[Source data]

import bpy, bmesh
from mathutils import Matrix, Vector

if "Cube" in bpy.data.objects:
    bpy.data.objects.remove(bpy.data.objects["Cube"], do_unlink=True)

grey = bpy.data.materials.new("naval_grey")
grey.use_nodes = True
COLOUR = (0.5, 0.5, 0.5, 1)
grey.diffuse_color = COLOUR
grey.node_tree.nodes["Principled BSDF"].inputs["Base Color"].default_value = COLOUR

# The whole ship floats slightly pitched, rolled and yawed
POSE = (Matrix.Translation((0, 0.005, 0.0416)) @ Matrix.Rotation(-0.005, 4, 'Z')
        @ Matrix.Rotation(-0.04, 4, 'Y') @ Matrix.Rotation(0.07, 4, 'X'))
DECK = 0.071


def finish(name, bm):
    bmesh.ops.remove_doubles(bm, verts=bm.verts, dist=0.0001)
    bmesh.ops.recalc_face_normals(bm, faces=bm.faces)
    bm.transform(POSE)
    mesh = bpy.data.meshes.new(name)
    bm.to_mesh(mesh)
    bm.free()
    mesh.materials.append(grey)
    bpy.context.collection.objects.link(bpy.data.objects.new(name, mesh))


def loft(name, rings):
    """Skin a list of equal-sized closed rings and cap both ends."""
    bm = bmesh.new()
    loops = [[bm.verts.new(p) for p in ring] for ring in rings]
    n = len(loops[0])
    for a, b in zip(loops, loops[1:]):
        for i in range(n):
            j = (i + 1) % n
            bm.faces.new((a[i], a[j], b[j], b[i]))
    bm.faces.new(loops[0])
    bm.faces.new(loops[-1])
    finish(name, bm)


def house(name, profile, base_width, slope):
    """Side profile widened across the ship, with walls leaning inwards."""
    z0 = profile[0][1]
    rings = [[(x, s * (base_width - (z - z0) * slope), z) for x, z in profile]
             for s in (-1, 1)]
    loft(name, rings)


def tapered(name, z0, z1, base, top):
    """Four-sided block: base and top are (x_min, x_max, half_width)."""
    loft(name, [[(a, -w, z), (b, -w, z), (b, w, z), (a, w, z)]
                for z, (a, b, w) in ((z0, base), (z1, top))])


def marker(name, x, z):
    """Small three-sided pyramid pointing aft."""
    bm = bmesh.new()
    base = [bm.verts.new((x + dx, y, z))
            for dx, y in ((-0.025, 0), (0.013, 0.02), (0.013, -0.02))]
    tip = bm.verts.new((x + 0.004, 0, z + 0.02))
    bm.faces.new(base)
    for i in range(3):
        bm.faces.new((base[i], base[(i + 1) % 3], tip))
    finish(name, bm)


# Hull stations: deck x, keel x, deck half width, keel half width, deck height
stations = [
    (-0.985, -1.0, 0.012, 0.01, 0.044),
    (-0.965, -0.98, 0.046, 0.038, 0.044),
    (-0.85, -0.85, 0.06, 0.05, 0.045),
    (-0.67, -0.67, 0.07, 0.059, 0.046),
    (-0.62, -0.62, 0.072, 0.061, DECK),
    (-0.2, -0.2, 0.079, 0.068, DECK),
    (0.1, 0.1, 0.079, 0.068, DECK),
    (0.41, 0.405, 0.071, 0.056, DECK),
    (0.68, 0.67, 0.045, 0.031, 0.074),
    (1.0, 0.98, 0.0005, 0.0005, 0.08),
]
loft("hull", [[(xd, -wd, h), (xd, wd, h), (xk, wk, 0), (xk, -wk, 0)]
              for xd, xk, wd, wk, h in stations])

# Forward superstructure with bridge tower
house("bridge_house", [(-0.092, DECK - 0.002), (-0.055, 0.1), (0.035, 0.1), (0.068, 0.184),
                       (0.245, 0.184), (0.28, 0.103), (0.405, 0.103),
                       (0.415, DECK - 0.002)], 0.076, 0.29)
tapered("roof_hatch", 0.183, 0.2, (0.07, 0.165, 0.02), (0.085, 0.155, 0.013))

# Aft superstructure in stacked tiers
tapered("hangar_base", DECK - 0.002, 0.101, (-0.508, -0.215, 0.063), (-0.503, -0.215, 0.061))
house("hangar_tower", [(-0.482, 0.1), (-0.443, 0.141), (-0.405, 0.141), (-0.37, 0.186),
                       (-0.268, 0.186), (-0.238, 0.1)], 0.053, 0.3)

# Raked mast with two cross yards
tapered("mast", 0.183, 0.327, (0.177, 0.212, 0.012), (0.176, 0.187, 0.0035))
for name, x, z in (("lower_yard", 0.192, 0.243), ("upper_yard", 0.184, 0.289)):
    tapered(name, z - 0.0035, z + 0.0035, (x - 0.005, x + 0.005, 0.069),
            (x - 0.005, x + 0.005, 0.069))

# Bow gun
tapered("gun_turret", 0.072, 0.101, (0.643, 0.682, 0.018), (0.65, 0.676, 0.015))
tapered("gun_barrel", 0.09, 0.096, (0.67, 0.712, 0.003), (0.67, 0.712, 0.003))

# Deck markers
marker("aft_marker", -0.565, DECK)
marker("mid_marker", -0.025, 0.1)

→ **What to produce**:
Provide the count, and nothing else, of lines in the data above where the word "tapered" occurs.

→ **Reply**:
7